Both Dietzen and I have followed very similar career (and family) paths. Likewise, we both have strong interests in trying to give back to the wrestling community.
Anyways, it was good to see this old wrestling buddy. It was also good to pick up some training tips from some of the best trainers and exercise scientists in the world.
You see, when I go to these things I am always thinking:
“How does this apply to wrestling?”
“How would I have used this principle when I was training?”
“How can I teach this to my son to make him a better wrestler?”
So here they are, 15 hours and about $300 worth of (what I felt) was the best wrestling “stuff” in this seminar. I hope you get something out of it.
- Wrestlers need to train how fast they relax. This tip was given by the world known back expert Dr. Stuart McGill – who has worked with top athletes (like George St. Piere of the UFC) to get them better. He found that the world’s most elite performers are able to relax 6x faster than lesser athletes. This way, they don’t fight their bodies when attacking their opponents.
- Running can really hurt your wrestler. This one hit home because I liked to run … and did a lot of it while wrestling. While running does add to your VO2 max (aerobic capacity) it will take away from your anaerobic capacity (explosiveness). Because wrestling is estimated to be 90% anaerobic – you want to train your wrestler to become an “anaerobic monster” … in the words of Dr. McGill.
- Strength is not all that important. What is more important is speed and impact of force. This ties back to takeaway number 1 – because how fast you are able to relax determines your speed. Impact of force is determined by core strength. One of the greatest wrestlers in history – John Smith is a perfect example of a wrestler who was strong enough but fast as lighting. I’d be willing to guess his core was second to none as well.
- Wrestlers need to “twitch” more often. Not nervous twitching, but purposeful twitching to train “fast neurology”. It teaches you to activate your muscles quickly and to relax quickly. In a wrestling match, the first person to get to an offensive position might just win because they did. I guess I never really realized that this was something you could train – and actually improve upon. McGill goes one step further and says that you should actually train twitching in positions that your wrestlers are often in.

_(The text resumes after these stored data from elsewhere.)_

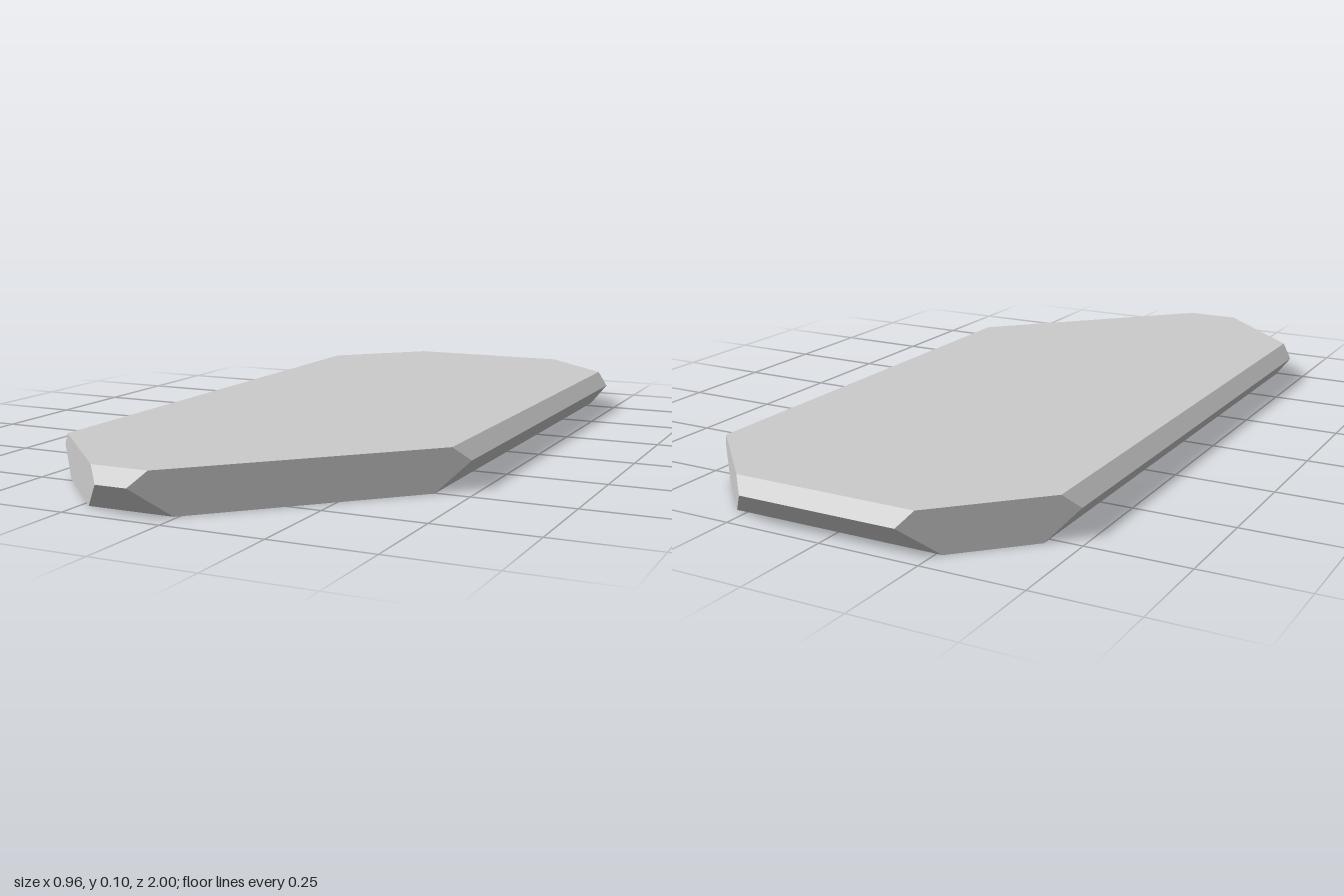
import * as THREE from 'three';

// Diagonal corner walls: vertical planes sx * x + sz * z = d
const CUT = { frontLeft: 0.92, backLeft: 1.21, backRight: 1.195, frontRight: 1.16 };

// Horizontal sections, from the base up to the flat top
const LEVELS = [
  { y: 0, left: 0.415, right: -0.42, front: 0.93, back: -0.93 },
  { y: 0.07, left: 0.48, right: -0.48, front: 1, back: -1 },
  { y: 0.105, left: 0.445, right: -0.447, front: 0.967, back: -0.97 },
];

// Eight-cornered outline, anticlockwise seen from above
function outline({ y, left, right, front, back }) {
  return [
    [left, CUT.frontLeft - left],
    [left, left - CUT.backLeft],
    [CUT.backLeft + back, back],
    [-CUT.backRight - back, back],
    [right, -CUT.backRight - right],
    [right, CUT.frontRight + right],
    [front - CUT.frontRight, front],
    [CUT.frontLeft - front, front],
  ].map(([x, z]) => [x, y, z]);
}

function plateGeometry() {
  const rings = LEVELS.map(outline);
  const n = rings[0].length;
  const positions = [];
  const tri = (a, b, c) => positions.push(...a, ...b, ...c);

  // Bevelled and vertical walls
  for (let k = 0; k < rings.length - 1; k++) {
    for (let i = 0; i < n; i++) {
      const j = (i + 1) % n;
      const [lo, hi] = [rings[k], rings[k + 1]];
      tri(lo[i], lo[j], hi[j]);
      tri(lo[i], hi[j], hi[i]);
    }
  }
  // Flat base and top
  const base = rings[0];
  const top = rings[rings.length - 1];
  for (let i = 1; i < n - 1; i++) {
    tri(base[0], base[i + 1], base[i]);
    tri(top[0], top[i], top[i + 1]);
  }

  const geometry = new THREE.BufferGeometry();
  geometry.setAttribute('position', new THREE.Float32BufferAttribute(positions, 3));
  geometry.computeVertexNormals();
  return geometry;
}

export function createModel() {
  const group = new THREE.Group();
  group.name = 'facetedPlate';
  const material = new THREE.MeshStandardMaterial({ color: 0xcccccc, flatShading: true });
  const plate = new THREE.Mesh(plateGeometry(), material);
  plate.name = 'plate';
  group.add(plate);
  return group;
}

- Wrestlers should not use an alternating grip when deadlifting. This is because this grip reduces how much hand grip strength is needed during the lift … and grip strength is kind of important for wrestlers. This one is obvious now, but somehow I missed this point during and even after my wrestling career. Going one step further, wrestlers should probably use a fat bar different for some lifts to further enhance their grip strength.
So there you have it. 5 training tips that I learned this weekend. For me, training the rate of relaxation is probably the biggest “ah ha” that I had. I know I will be working on this with my son.
What about you?
Which one of these principles can you use to make your wrestler better? Pick one and work on it with your wrestler. It might be the edge that makes the difference in the championship match.